Scene & Heard Issue 2

This is a column for venting opinions about the scene today – this month, it’s Jon Hill

So, Street Machine’s back and I for one couldn’t be happier. I worked on what could be termed the ‘controversial years’ – although they were years that have kind of formed the basis for what’s happened since – and I have to say though, stuff that has seriously divided the scene, too. I genuinely believe we need an open-minded mag like Street Machine back. There are some great forums out there but you need a magazine with a direction to kind of bond it all together. For me, Street Machine had an ethos – one that’s slipped in favour of, dare I say it, elitism, and I personally think we need to get back to grass roots rather than worry about what anyone else thinks or getting approval from your peers…

It seems to me that you need to be a millionaire to build a decent car, you can’t possibly build anything unless it’s genuine American steel and it has the best parts even if it breaks you. Don’t get me wrong, I love US-based hot rods and gassers and A/GS is my thing, but whatever happened to modifying the car you’ve got? Cleaning up your daily driver so it’s different, smoothed out and, above all, trick? Cleaning up the body, shaving off the badges, getting the stance right, the right wheel combination and maybe a bigger/better power plant. Above all, soul…

The thing is, people are still doing it – it’s just that you don’t necessarily see it at car shows because the scene’s become so divided. Perhaps that was the fault of niche market magazines. At one time, it exploded – you had mags for Ford, Vauxhall, Jap stuff, whatever. What Street Machine did was cover it all in a general way but add its own set of rules, almost – although these were loose and there to be broken, but within guide lines … if you follow that?

Now the scene’s so divided, there are people all over the country doing their own thing and sticking to their own shows in their own insulated world so that you don’t know they’re doing it. There are some awesome cars out there that you’ll only see on forums or one-make car shows, which kind of gives the impression the scene’s dying ‘cos you don’t see cars like you used to. But it’s not, and I think it’s as strong, if not stronger, than it ever has been.
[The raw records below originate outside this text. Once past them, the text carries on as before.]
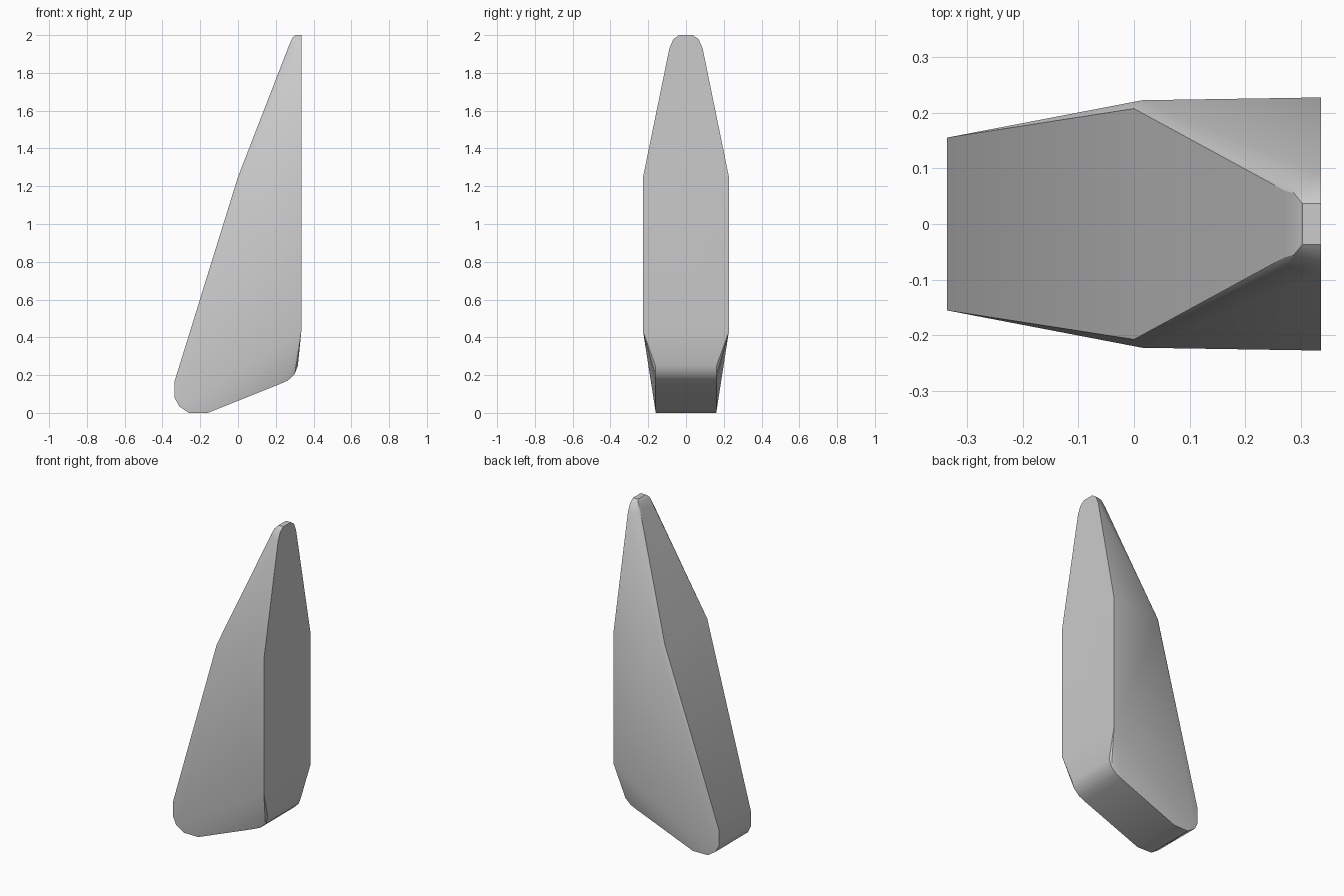
import bpy
import bmesh
from math import radians

default_cube = bpy.data.objects.get("Cube")
if default_cube:
    bpy.data.objects.remove(default_cube, do_unlink=True)

grey = bpy.data.materials.new("plain grey")
grey.use_nodes = True
grey.diffuse_color = (0.6, 0.6, 0.6, 1)
grey.node_tree.nodes["Principled BSDF"].inputs["Base Color"].default_value = (0.6, 0.6, 0.6, 1)

# Corners of one half: x, half width, z
foot = [(-0.335, 0.155, 0.17), (-0.335, 0.155, 0.08), (-0.312, 0.158, 0.035),
        (-0.26, 0.158, 0), (-0.16, 0.16, 0)]
heel = [(0.22, 0.162, 0.152), (0.265, 0.162, 0.172), (0.3, 0.162, 0.205),
        (0.317, 0.162, 0.25)]
back = [(0.335, 0.227, 0.43), (0.335, 0.227, 1.25), (0.335, 0.088, 1.93),
        (0.335, 0.067, 1.978), (0.335, 0.037, 2)]
ridge = [(0, 0.207, 1.25), (0.015, 0.222, 1.24), (0.27, 0.06, 1.945),
         (0.275, 0.074, 1.935), (0.287, 0.055, 1.983), (0.302, 0.037, 2)]

# Faceted wedge: convex skin over the mirrored corners
bm = bmesh.new()
for x, y, z in foot + heel + back + ridge:
    for side in (-1, 1):
        bm.verts.new((x, y * side, z))
hull = bmesh.ops.convex_hull(bm, input=bm.verts)
unused = [v for v in hull["geom_interior"] if isinstance(v, bmesh.types.BMVert)]
bmesh.ops.delete(bm, geom=unused, context="VERTS")
bmesh.ops.dissolve_limit(bm, angle_limit=radians(1), verts=bm.verts, edges=bm.edges)
bmesh.ops.recalc_face_normals(bm, faces=bm.faces)

mesh = bpy.data.meshes.new("wedge_body")
bm.to_mesh(mesh)
bm.free()
body = bpy.data.objects.new("wedge_body", mesh)
bpy.context.collection.objects.link(body)
mesh.materials.append(grey)

# Soft shading over shallow creases, crisp rims
bpy.ops.object.select_all(action="DESELECT")
body.select_set(True)
bpy.context.view_layer.objects.active = body
bpy.ops.object.shade_smooth_by_angle(angle=radians(30))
It’s just that the mags don’t show them. I don’t believe the custom market is strong enough for so many niche market titles anymore; we need a general one…

What we need to get across is that it’s ok to build whatever you want and to whatever budget – it is all acceptable. There was a concept that you started on a Morris Minor then ‘move on to something more legitimate/American.’ Cobblers! That is a recipe for division; the concept that your car’s not as good as someone that’s spent 60 grand on a rusty body shell because it’s ‘real’ is just nonsense. It’s maybe an extreme case but the stuff Dave Rothwell at Straight Paint builds is, to me, every bit as acceptable as a real steel three-window Deuce coupe with a £125,000 budget.
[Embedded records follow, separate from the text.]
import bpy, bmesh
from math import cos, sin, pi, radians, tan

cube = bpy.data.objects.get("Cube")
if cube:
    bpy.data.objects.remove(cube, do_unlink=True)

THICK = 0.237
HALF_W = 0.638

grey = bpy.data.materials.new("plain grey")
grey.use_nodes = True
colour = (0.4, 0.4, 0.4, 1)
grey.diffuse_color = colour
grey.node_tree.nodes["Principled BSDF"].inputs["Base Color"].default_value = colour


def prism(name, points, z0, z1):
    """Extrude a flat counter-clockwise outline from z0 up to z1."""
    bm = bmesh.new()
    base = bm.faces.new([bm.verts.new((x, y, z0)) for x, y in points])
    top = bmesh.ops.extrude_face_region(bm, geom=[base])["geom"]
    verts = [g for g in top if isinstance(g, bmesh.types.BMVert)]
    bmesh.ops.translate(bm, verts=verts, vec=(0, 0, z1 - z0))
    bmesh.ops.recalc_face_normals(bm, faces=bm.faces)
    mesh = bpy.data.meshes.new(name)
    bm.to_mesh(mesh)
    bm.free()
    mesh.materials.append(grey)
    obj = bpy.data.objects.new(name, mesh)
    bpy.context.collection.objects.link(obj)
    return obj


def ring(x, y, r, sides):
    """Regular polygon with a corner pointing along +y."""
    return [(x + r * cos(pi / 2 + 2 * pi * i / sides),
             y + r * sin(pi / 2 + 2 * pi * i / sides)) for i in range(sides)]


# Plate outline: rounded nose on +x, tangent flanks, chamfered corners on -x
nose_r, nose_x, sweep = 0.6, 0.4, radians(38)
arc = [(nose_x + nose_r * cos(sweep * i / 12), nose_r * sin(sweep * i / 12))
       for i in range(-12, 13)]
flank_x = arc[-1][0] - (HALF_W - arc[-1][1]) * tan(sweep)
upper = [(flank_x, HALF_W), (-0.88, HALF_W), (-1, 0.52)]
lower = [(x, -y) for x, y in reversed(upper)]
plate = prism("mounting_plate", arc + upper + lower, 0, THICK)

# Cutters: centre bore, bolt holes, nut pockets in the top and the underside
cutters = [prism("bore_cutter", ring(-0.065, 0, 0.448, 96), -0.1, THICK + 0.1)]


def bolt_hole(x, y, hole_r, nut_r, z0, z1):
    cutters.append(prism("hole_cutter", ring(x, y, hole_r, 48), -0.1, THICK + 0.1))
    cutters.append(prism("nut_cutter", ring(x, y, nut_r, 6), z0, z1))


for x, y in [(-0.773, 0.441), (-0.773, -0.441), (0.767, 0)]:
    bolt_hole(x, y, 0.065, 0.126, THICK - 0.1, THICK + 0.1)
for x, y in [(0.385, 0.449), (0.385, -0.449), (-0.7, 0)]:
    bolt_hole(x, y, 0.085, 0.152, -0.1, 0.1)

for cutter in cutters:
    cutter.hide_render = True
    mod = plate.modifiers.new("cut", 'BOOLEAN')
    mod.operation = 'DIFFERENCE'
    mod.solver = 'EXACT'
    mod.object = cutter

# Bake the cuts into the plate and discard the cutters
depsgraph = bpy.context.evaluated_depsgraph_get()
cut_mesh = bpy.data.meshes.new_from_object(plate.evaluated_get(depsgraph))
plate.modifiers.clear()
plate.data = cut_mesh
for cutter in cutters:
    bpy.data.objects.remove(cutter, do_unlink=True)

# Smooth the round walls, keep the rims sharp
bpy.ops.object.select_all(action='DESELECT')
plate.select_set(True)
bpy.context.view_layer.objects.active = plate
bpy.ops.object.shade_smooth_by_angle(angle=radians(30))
Way back on my time at Street Machine there was a thing about not featuring front wheel drive cars. Some of that was political, some of it pure snobbery, but right now we can’t afford to ignore anything, because the majority of daily drivers are FWD. And you should be modifying your daily – even if it’s shaving the badges off, just do it! There’s a ton of VAG stuff out there that’s pure Street Machine. Just check out Hot Rod Trimmer (on Rodsnsods.co.uk) and his gold Passat wagon. The thing’s awesome! I would be proud to drive that…

I’ve a lot to say in the coming months but we certainly need to get back to grass roots – we’re all into cars and this country’s too small for division. To me anything goes as long as it’s got soul; above all enjoy life, ‘cos it’s later than you think. Welcome back, Street Machine!

So, do you agree with Jon? Should we all try to be as all-encompassing as possible on the scene, or will FWD never be acceptable? Get it off your chest to dave@street-machine.co.uk.